WHAT THE TASK REQUIRES:
Give the entries back exactly as they stand, but without pictures.
*** Opening of INPUT DATA ***
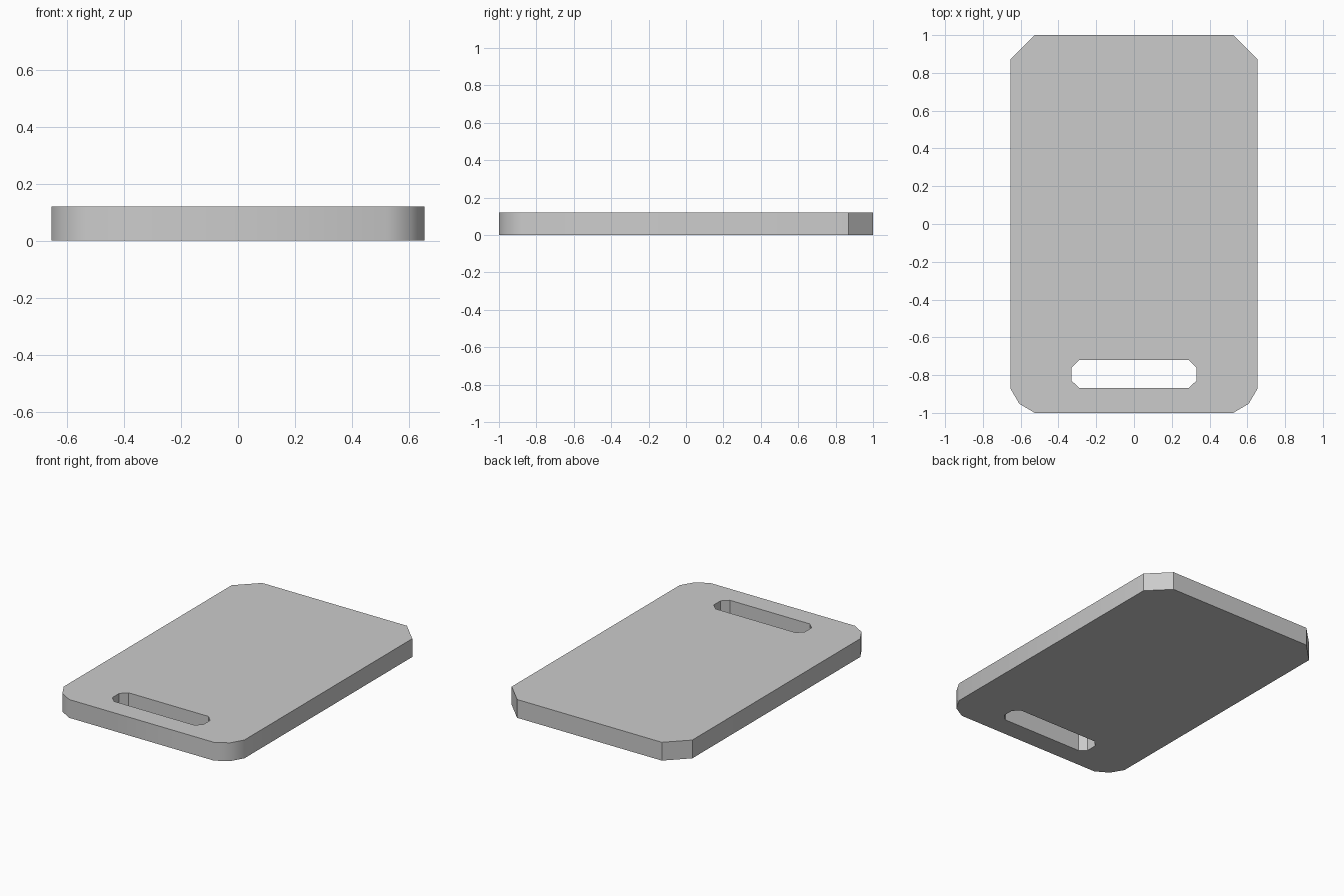
import bpy, bmesh, math

if "Cube" in bpy.data.objects:
    bpy.data.objects.remove(bpy.data.objects["Cube"])


def prism(name, half, z0, z1):
    """Extrude an outline mirrored across x = 0; half runs from the -y end to the +y end."""
    outline = half + [(-x, y) for x, y in reversed(half)]
    bm = bmesh.new()
    face = bm.faces.new([bm.verts.new((x, y, z0)) for x, y in outline])
    ext = bmesh.ops.extrude_face_region(bm, geom=[face])
    top = [v for v in ext["geom"] if isinstance(v, bmesh.types.BMVert)]
    bmesh.ops.translate(bm, verts=top, vec=(0, 0, z1 - z0))
    bmesh.ops.recalc_face_normals(bm, faces=bm.faces)
    mesh = bpy.data.meshes.new(name)
    bm.to_mesh(mesh)
    bm.free()
    obj = bpy.data.objects.new(name, mesh)
    bpy.context.collection.objects.link(obj)
    return obj


# Board: two-step rounded front corners, single chamfers at the back
board = prism("board", [(0.525, -1), (0.607, -0.952), (0.655, -0.87),
                        (0.655, 0.87), (0.525, 1)], 0, 0.12)

# Handle slot cutter with chamfered corners
slot = prism("slot_cutter", [(0.29, -0.868), (0.33, -0.83),
                             (0.33, -0.76), (0.29, -0.72)], -0.1, 0.22)
slot.hide_render = True

# Cut the slot through the board
cut = board.modifiers.new("handle_slot", 'BOOLEAN')
cut.operation = 'DIFFERENCE'
cut.solver = 'EXACT'
cut.object = slot
bpy.context.view_layer.objects.active = board
board.select_set(True)
bpy.ops.object.modifier_apply(modifier=cut.name)
bpy.data.objects.remove(slot)

# Smooth only the rounded front corners
bpy.ops.object.shade_smooth_by_angle(angle=math.radians(35))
*** Close of INPUT DATA ***
TASK SOLUTION:
import bpy, bmesh, math

if "Cube" in bpy.data.objects:
    bpy.data.objects.remove(bpy.data.objects["Cube"])


def prism(name, half, z0, z1):
    """Extrude an outline mirrored across x = 0; half runs from the -y end to the +y end."""
    outline = half + [(-x, y) for x, y in reversed(half)]
    bm = bmesh.new()
    face = bm.faces.new([bm.verts.new((x, y, z0)) for x, y in outline])
    ext = bmesh.ops.extrude_face_region(bm, geom=[face])
    top = [v for v in ext["geom"] if isinstance(v, bmesh.types.BMVert)]
    bmesh.ops.translate(bm, verts=top, vec=(0, 0, z1 - z0))
    bmesh.ops.recalc_face_normals(bm, faces=bm.faces)
    mesh = bpy.data.meshes.new(name)
    bm.to_mesh(mesh)
    bm.free()
    obj = bpy.data.objects.new(name, mesh)
    bpy.context.collection.objects.link(obj)
    return obj


# Board: two-step rounded front corners, single chamfers at the back
board = prism("board", [(0.525, -1), (0.607, -0.952), (0.655, -0.87),
                        (0.655, 0.87), (0.525, 1)], 0, 0.12)

# Handle slot cutter with chamfered corners
slot = prism("slot_cutter", [(0.29, -0.868), (0.33, -0.83),
                             (0.33, -0.76), (0.29, -0.72)], -0.1, 0.22)
slot.hide_render = True

# Cut the slot through the board
cut = board.modifiers.new("handle_slot", 'BOOLEAN')
cut.operation = 'DIFFERENCE'
cut.solver = 'EXACT'
cut.object = slot
bpy.context.view_layer.objects.active = board
board.select_set(True)
bpy.ops.object.modifier_apply(modifier=cut.name)
bpy.data.objects.remove(slot)

# Smooth only the rounded front corners
bpy.ops.object.shade_smooth_by_angle(angle=math.radians(35))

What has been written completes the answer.